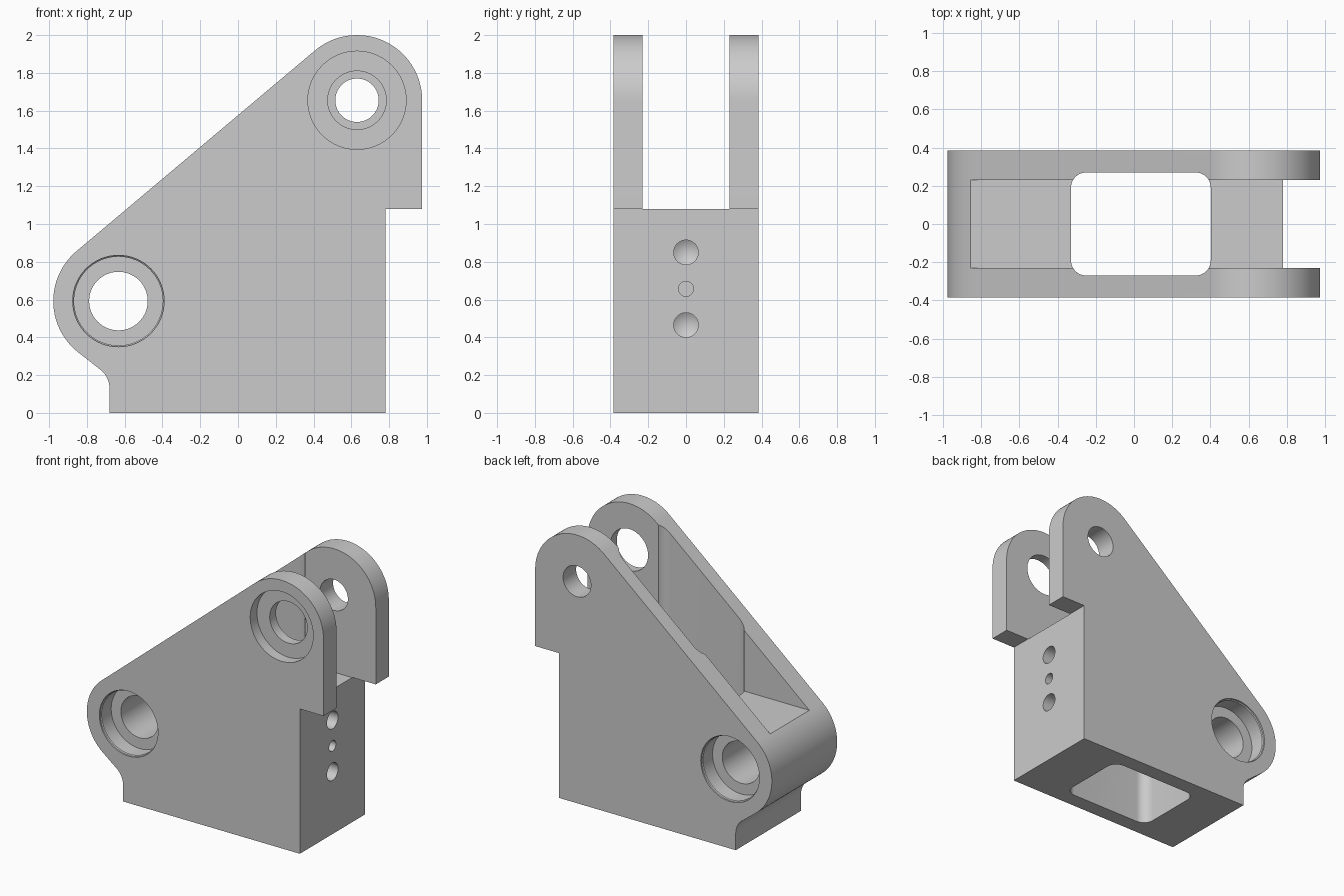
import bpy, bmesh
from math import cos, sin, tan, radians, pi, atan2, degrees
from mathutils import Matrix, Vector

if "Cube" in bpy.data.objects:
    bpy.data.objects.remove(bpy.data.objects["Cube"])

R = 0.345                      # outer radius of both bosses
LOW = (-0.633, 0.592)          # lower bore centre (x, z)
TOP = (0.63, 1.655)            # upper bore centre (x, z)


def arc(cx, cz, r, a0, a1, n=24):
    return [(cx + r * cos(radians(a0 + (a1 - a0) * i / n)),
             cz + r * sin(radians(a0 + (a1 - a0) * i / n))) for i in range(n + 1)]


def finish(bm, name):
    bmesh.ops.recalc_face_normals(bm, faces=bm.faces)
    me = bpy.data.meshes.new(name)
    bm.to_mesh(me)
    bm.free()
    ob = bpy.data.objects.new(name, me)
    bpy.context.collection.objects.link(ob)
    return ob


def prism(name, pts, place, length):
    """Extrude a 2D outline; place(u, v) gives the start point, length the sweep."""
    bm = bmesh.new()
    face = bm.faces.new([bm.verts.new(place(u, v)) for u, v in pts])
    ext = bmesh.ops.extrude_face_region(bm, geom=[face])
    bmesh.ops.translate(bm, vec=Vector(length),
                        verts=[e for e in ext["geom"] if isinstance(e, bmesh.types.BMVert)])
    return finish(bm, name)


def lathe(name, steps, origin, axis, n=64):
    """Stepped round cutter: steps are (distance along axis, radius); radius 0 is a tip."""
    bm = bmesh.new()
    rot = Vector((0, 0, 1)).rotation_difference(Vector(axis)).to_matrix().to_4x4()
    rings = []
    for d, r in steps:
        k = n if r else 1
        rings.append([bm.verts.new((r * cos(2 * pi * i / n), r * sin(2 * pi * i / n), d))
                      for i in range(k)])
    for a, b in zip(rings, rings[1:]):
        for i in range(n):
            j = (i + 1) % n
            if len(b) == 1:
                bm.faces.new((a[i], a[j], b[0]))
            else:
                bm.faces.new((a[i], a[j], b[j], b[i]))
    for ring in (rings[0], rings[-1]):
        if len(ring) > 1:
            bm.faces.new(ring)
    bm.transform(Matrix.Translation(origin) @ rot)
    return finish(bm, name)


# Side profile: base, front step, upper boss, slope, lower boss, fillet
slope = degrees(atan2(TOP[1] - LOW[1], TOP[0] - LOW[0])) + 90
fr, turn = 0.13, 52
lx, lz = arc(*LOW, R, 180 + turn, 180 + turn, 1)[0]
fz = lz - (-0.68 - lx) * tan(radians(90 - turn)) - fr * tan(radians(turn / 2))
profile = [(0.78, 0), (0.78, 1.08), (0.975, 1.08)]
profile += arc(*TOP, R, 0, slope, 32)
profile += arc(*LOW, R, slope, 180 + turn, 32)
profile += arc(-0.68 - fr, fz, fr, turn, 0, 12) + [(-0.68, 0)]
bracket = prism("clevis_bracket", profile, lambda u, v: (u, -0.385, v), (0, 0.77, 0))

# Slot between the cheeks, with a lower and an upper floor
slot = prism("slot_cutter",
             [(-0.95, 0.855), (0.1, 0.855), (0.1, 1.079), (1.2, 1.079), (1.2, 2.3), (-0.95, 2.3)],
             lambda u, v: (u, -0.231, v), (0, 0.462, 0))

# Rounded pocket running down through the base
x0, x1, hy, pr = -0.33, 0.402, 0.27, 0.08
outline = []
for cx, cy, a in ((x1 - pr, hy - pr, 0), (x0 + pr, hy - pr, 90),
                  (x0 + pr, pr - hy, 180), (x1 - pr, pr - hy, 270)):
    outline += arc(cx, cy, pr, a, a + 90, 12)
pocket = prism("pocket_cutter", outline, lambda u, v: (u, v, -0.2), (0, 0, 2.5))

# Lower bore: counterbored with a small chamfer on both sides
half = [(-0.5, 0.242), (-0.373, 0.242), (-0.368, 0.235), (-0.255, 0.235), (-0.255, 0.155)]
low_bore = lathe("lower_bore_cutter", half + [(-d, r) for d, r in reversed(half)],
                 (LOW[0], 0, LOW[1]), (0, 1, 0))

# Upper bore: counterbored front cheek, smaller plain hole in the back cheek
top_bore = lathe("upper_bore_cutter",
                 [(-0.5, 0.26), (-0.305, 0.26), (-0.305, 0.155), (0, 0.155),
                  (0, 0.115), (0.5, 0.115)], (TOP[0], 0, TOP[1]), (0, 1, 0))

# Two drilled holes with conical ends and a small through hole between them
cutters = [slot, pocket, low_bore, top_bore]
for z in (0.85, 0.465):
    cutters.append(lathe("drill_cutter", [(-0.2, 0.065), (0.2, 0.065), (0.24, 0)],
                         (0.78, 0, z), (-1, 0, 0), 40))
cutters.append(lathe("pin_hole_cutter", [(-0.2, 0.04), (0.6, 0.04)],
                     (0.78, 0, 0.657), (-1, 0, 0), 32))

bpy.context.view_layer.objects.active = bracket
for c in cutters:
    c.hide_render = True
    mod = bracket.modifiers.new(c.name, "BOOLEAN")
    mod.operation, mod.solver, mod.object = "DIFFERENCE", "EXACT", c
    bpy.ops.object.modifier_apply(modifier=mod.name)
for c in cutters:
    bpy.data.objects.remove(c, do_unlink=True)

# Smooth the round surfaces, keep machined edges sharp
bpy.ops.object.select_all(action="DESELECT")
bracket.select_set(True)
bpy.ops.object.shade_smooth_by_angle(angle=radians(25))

==================================================

--- Assignment ---
Looking at the entries above, how many lines contain "prism"? State the number and nothing more.

--- Exercise response ---
4